Conservation groups, long a bane to Shell’s Arctic drilling program, in their motion to intervene before the BLA said the lease cancellations should stand (Shell Gulf of Mexico Inc. and Shell Offshore Inc., IBLA-2016-48). The regulations governing appeals to the BLA permit intervention by a person who would be “adversely affected if the board reversed, vacated, set aside or modified the decision” under view. Earthjustice said in the filing an appellant would be adversely affected if it had a “legally cognizable interest, and the decision on appeal has caused or is substantially likely to cause injury to that interest.” The “legally cognizable interests” include “recreational, aesthetic and conservation values,” the motion said.

“The Arctic Ocean is ground zero for climate change, and drilling in such a sensitive region threatens the whales, seals and countless other wildlife that call it home,” Earthjustice attorney Erik Grafe said. “So last fall, we welcomed the news that Shell was leaving the Arctic Ocean, at least for now. This appeal, however, is the oil company’s latest attempt to keep the door open for drilling.

“The agency was right to reject Shell’s extension request…The government has concluded there is a 75% chance of a major oil spill if oil companies develop the region, and experts agree that there is no way effectively to contain and clean up a spill in the Arctic Ocean. Developing and burning Arctic Ocean oil is incompatible with efforts to combat climate change. To help stave off the worst effects of climate change, the Arctic Ocean must be off limits to future drilling.”
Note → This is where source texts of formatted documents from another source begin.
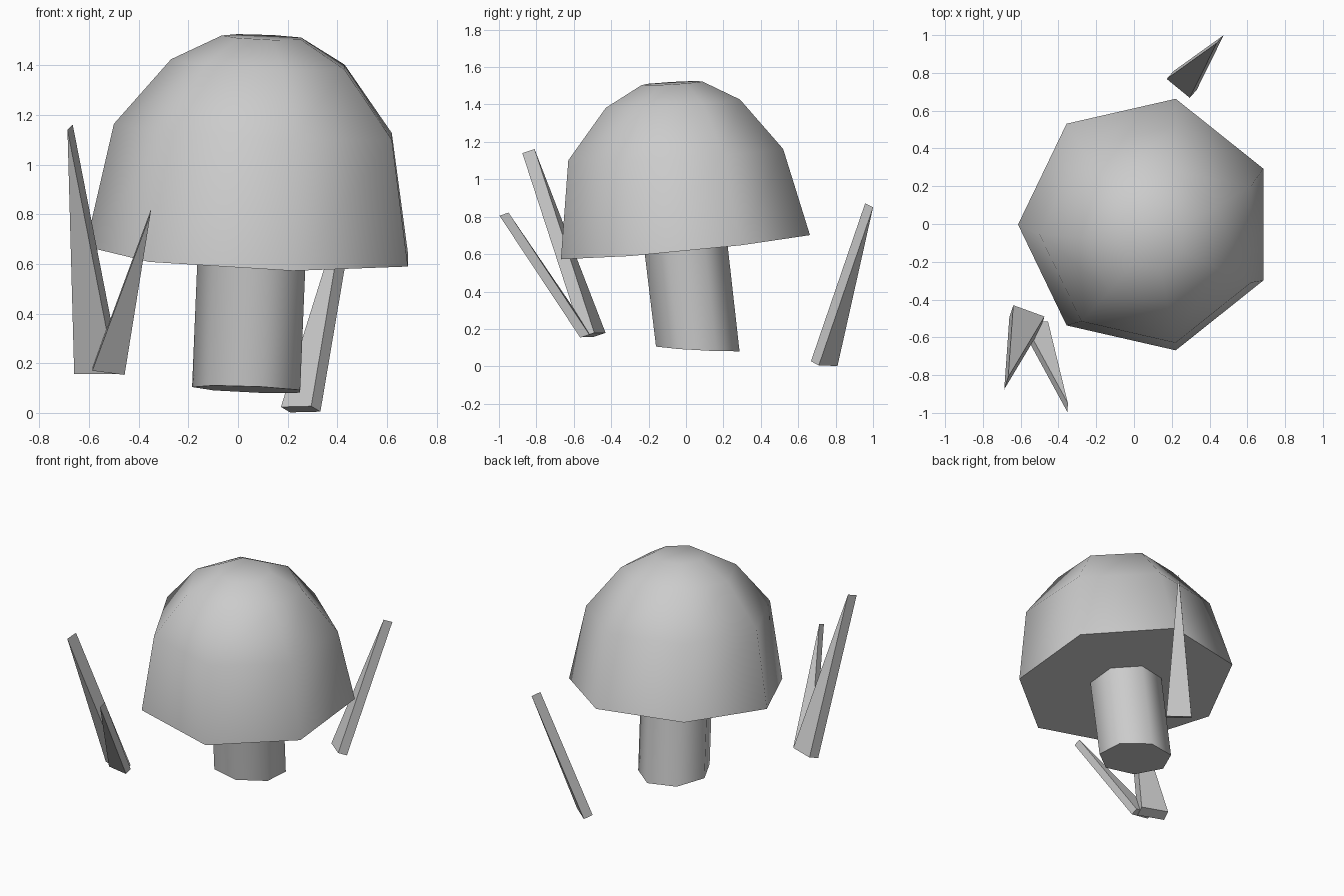
import bpy
import math
from mathutils import Vector

cube = bpy.data.objects.get("Cube")
if cube:
    bpy.data.objects.remove(cube, do_unlink=True)

SIDES = 7

# One plain grey for every part
grey = bpy.data.materials.new("plain_grey")
grey.use_nodes = True
grey.diffuse_color = (0.6, 0.6, 0.6, 1)
grey.node_tree.nodes["Principled BSDF"].inputs["Base Color"].default_value = (0.6, 0.6, 0.6, 1)


def make_object(name, verts, faces):
    mesh = bpy.data.meshes.new(name)
    mesh.from_pydata(verts, [], faces)
    mesh.materials.append(grey)
    obj = bpy.data.objects.new(name, mesh)
    bpy.context.collection.objects.link(obj)
    return obj


def ring(centre, radius, slope):
    """Seven-sided ring with a corner towards -x, leaning by slope (dz/dx, dz/dy)."""
    points = []
    for i in range(SIDES):
        a = math.pi + math.tau * i / SIDES
        dx, dy = radius * math.cos(a), radius * math.sin(a)
        points.append(Vector(centre) + Vector((dx, dy, dx * slope[0] + dy * slope[1])))
    return points


def loft(name, rings):
    """Closed, smooth-sided body through a stack of rings, bottom to top."""
    verts = [p for r in rings for p in r]
    faces = [list(reversed(range(SIDES)))]
    for level in range(len(rings) - 1):
        base = level * SIDES
        for i in range(SIDES):
            j = (i + 1) % SIDES
            faces.append([base + i, base + j, base + SIDES + j, base + SIDES + i])
    faces.append(list(range(len(verts) - SIDES, len(verts))))
    obj = make_object(name, verts, faces)
    bpy.ops.object.select_all(action="DESELECT")
    obj.select_set(True)
    bpy.context.view_layer.objects.active = obj
    bpy.ops.object.shade_smooth_by_angle(angle=math.radians(60))


def blade(name, left, right, tip, thickness):
    """Flat wedge: a rectangular base tapering to a short tip edge."""
    t = Vector(thickness)
    outer = [Vector(left), Vector(right), Vector(tip)]
    verts = outer + [p + t for p in outer]
    faces = [[0, 1, 2], [5, 4, 3], [0, 3, 4, 1], [1, 4, 5, 2], [2, 5, 3, 0]]
    # Turn the winding if the thickness runs along the front normal
    if (outer[1] - outer[0]).cross(outer[2] - outer[0]).dot(t) > 0:
        faces = [f[::-1] for f in faces]
    make_object(name, verts, faces)


# Leaning dome cap
loft("cap", [
    ring((0.069, -0.003, 0.643), 0.683, (-0.04, 0.097)),
    ring((0.089, -0.055, 1.138), 0.589, (-0.045, 0.053)),
    ring((0.098, -0.07, 1.408), 0.368, (-0.045, 0.062)),
    ring((0.103, -0.075, 1.514), 0.168, (-0.04, 0.06)),
])

# Slanted stem, its top hidden inside the cap
loft("stem", [
    ring((0.044, 0.063, 0.095), 0.229, (-0.04, -0.056)),
    ring((0.07, -0.01, 0.72), 0.229, (-0.04, 0.05)),
])

# Grass blades around the mushroom
blade("tall_front_blade", (-0.66, -0.495, 0.157), (-0.495, -0.555, 0.157),
      (-0.687, -0.875, 1.14), (0.021, 0.065, 0.022))
blade("short_front_blade", (-0.587, -0.565, 0.17), (-0.457, -0.565, 0.153),
      (-0.352, -0.997, 0.805), (0.002, 0.048, 0.017))
blade("back_blade", (0.21, 0.81, 0.002), (0.332, 0.71, 0.005),
      (0.475, 1.0, 0.85), (-0.037, -0.042, 0.022))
Earthjustice is representing the Alaska Wilderness League, Center for Biological Diversity, Greenpeace, Friends of the Earth, National Audubon Society, Northern Alaska Environmental Center, Sierra Club and The Wilderness Society.